264896 Implementing a sustainable HIA practice: The role of training, technical assistance, and mentoring

Tuesday, October 30, 2012 : 10:45 AM - 11:00 AM

Marnie Purciel-Hill, MPH/ MSUP , Human Impact Partners, Oakland, CA
Lili Farhang, MPH , Human Impact Partners, Oakland, CA
Kim Gilhuly, MPH , Human Impact Partners, Oakland, CA
Celia Harris, MPH , Human Impact Partners, Oakland, CA
Jennifer Lucky, MPH , Human Impact Partners, Oakland, CA
Casey Tsui, MPH , Human Impact Partners, Oakland, CA
Jonathan Heller, PhD , Human Impact Partners, Oakland, CA
The field of health impact assessment (HIA) is rapidly growing, and organizations, academic institutions, and public agencies have consistently sought technical assistance to build their capacity and sustain their commitment to HIA over the long-term. HIA is not a one size fits all approach however, and different types of organizations have a range of capacities and competing interests that must be acknowledged at the outset of building an HIA program. In this context, Human Impact Partners' mission is to build the capacity of others around the country to consider health in decision-making processes through the use of HIA. Currently, HIP is the only organization in the United States focused on capacity-building for HIAs offering policymakers, public agencies, community and advocacy organizations the support they need to conduct HIAs and use the results to make change. In this panel session, presenters, who have all been HIP partners on various HIA-related projects, describe specific examples of HIA practice within their organizations. This presentation will specifically discuss the training, technical assistance, and mentoring (TMTA) support HIP provided to these organizations and discuss how TMTA support was tailored to reflect funding, staffing, and organizational realities. Our goal is to highlight how external HIA support can be leveraged to implement and sustain a realistic HIA practice, and to discuss the common pitfalls organizations face. We will also report results of our TMTA evaluation surveys and tracking; highlighting the core competencies that must be in place before considering institutionalizing HIA within an agency or organization.

Learning Areas:
Environmental health sciences
Other professions or practice related to public health
Public health or related public policy

Learning Objectives:
1. Highlight the training, technical assistance, and mentoring (TMTA) services provided to various types of HIA practitioners. 2. Discuss findings from TMTA evaluations and the structures that must be in place to ensure successful HIA outcomes. 3. Describe the common organizational pitfalls that challenge the implementation of successful HIA practice.

Presenting author's disclosure statement:

Qualified on the content I am responsible for because: I have carried out health impact assessments and built the capacity of others to do so. Health impact assessment is at the intersection of public health and urban planning, which is my academic and professional background.
Any relevant financial relationships? No

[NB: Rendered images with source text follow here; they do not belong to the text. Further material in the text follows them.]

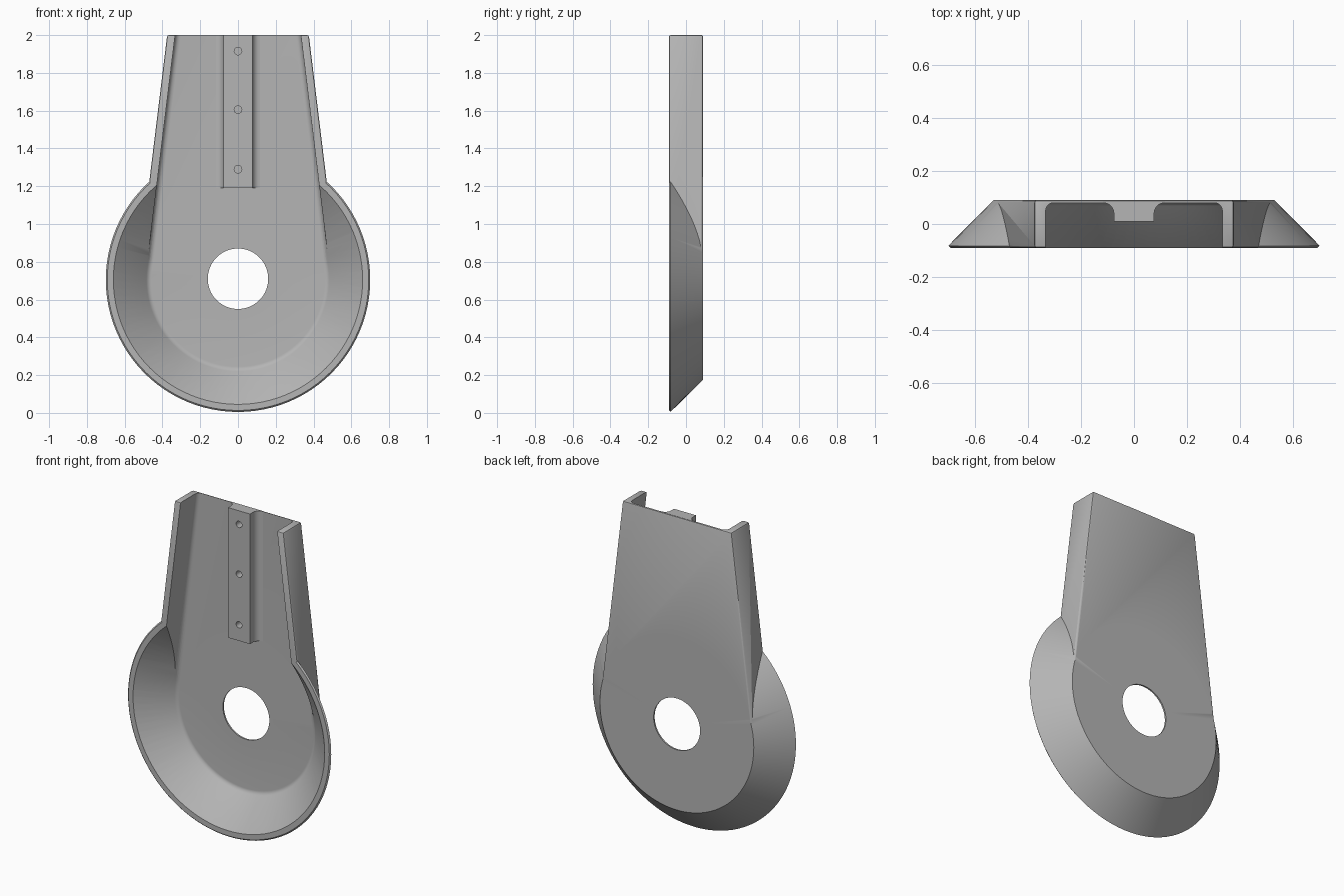
import bpy, bmesh
from math import sin, cos, pi
from mathutils import Matrix, Vector

old = bpy.data.objects.get("Cube")
if old:
    bpy.data.objects.remove(old, do_unlink=True)

FRONT, BACK, FLOOR = -0.09, 0.09, 0.08
DISH_Z, TOP_Z = 0.705, 2.0

grey = bpy.data.materials.new("plain grey")
grey.use_nodes = True
colour = (0.46, 0.46, 0.46, 1)
grey.diffuse_color = colour
grey.node_tree.nodes["Principled BSDF"].inputs["Base Color"].default_value = colour


def finish(bm, name):
    bmesh.ops.recalc_face_normals(bm, faces=bm.faces[:])
    mesh = bpy.data.meshes.new(name)
    bm.to_mesh(mesh)
    bm.free()
    mesh.materials.append(grey)
    obj = bpy.data.objects.new(name, mesh)
    bpy.context.collection.objects.link(obj)
    return obj


def lathe(name, profile, steps=96):
    """Turn (radius, y) points about the dish axis."""
    bm = bmesh.new()
    verts = [bm.verts.new((r, y, DISH_Z)) for r, y in profile]
    edges = [bm.edges.new(pair) for pair in zip(verts, verts[1:])]
    bmesh.ops.spin(bm, geom=verts + edges, cent=(0, 0, DISH_Z), axis=(0, 1, 0),
                   angle=2 * pi, steps=steps, use_merge=True)
    bmesh.ops.remove_doubles(bm, verts=bm.verts[:], dist=1e-5)
    return finish(bm, name)


def prism(name, points, offset, bevel=0, segments=3, pick=None):
    """Extrude a polygon and round the edges chosen by pick(a, b)."""
    bm = bmesh.new()
    face = bm.faces.new([bm.verts.new(p) for p in points])
    ext = bmesh.ops.extrude_face_region(bm, geom=[face], use_keep_orig=True)
    moved = [g for g in ext["geom"] if isinstance(g, bmesh.types.BMVert)]
    bmesh.ops.translate(bm, verts=moved, vec=Vector(offset))
    bmesh.ops.recalc_face_normals(bm, faces=bm.faces[:])
    if pick:
        chosen = [e for e in bm.edges if pick(e.verts[0].co, e.verts[1].co)]
        bmesh.ops.bevel(bm, geom=chosen, offset=bevel, segments=segments,
                        profile=0.5, affect='EDGES')
    return finish(bm, name)


def cylinder(name, radius, z, y0, y1, sides):
    bm = bmesh.new()
    place = Matrix.Translation((0, (y0 + y1) / 2, z)) @ Matrix.Rotation(pi / 2, 4, 'X')
    bmesh.ops.create_cone(bm, cap_ends=True, segments=sides, radius1=radius,
                          radius2=radius, depth=y1 - y0, matrix=place)
    return finish(bm, name)


def combine(target, tool, operation):
    tool.hide_render = True
    mod = target.modifiers.new(operation.lower(), 'BOOLEAN')
    mod.operation, mod.solver, mod.object = operation, 'EXACT', tool
    bpy.context.view_layer.objects.active = target
    bpy.ops.object.modifier_apply(modifier=mod.name)
    bpy.data.objects.remove(tool, do_unlink=True)


def trapezoid(y, z0, z1, half_at_top):
    half = lambda z: half_at_top + (TOP_Z - z) * 0.122
    return [(-half(z0), y, z0), (half(z0), y, z0), (half(z1), y, z1), (-half(z1), y, z1)]


# Outer body: flared dish plus tapered neck
shell = lathe("housing_shell", [(0, FRONT), (0.692, FRONT), (0.70, FRONT + 0.008),
                                (0.53, BACK), (0, BACK)])
neck = prism("neck_body", trapezoid(FRONT, 0.77, TOP_Z, 0.375), (0, BACK - FRONT, 0),
             0.009, 2, lambda a, b: max(a.z, b.z) > 1)
combine(shell, neck, 'UNION')

# Hollow interior with rounded floor corners
fillet = [(0.46 + 0.042 * sin(t * pi / 20), FLOOR - 0.1 * 0.176 * (1 - cos(t * pi / 20)) / 0.293)
          for t in range(6)]
dish_cut = lathe("dish_cutter", [(0, FRONT - 0.02), (0.68, FRONT - 0.02), (0.66, FRONT)]
                 + fillet[::-1] + [(0, FLOOR)])
combine(shell, dish_cut, 'DIFFERENCE')
neck_cut = prism("neck_cutter", trapezoid(FRONT - 0.05, 0.76, TOP_Z + 0.1, 0.333),
                 (0, FLOOR - FRONT + 0.05, 0), 0.03, 5,
                 lambda a, b: min(a.y, b.y) > 0 and abs(a.z - b.z) > 0.5)
combine(shell, neck_cut, 'DIFFERENCE')

# Round opening in the dish floor
combine(shell, cylinder("opening_cutter", 0.16, 0.71, 0, 0.2, 64), 'DIFFERENCE')

# Mounting rail with flared feet and screw holes
R = 0.04
side = [(0.076, 0.01)] + [(0.076 + R * (1 - cos(t * pi / 12)), FLOOR - R + R * sin(t * pi / 12))
                          for t in range(7)] + [(0.116, 0.085)]
outline = side + [(-x, y) for x, y in reversed(side)]
rail = prism("mounting_rail", [(x, y, 1.19) for x, y in outline], (0, 0, TOP_Z - 1.19))
for z in (1.29, 1.605, 1.915):
    combine(rail, cylinder("screw_hole_cutter", 0.02, z, -0.05, 0.06, 24), 'DIFFERENCE')

# Smooth curved surfaces, crisp edges
for obj in (shell, rail):
    bpy.ops.object.select_all(action='DESELECT')
    obj.select_set(True)
    bpy.context.view_layer.objects.active = obj
    bpy.ops.object.shade_smooth_by_angle(angle=pi / 6)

I agree to comply with the American Public Health Association Conflict of Interest and Commercial Support Guidelines, and to disclose to the participants any off-label or experimental uses of a commercial product or service discussed in my presentation.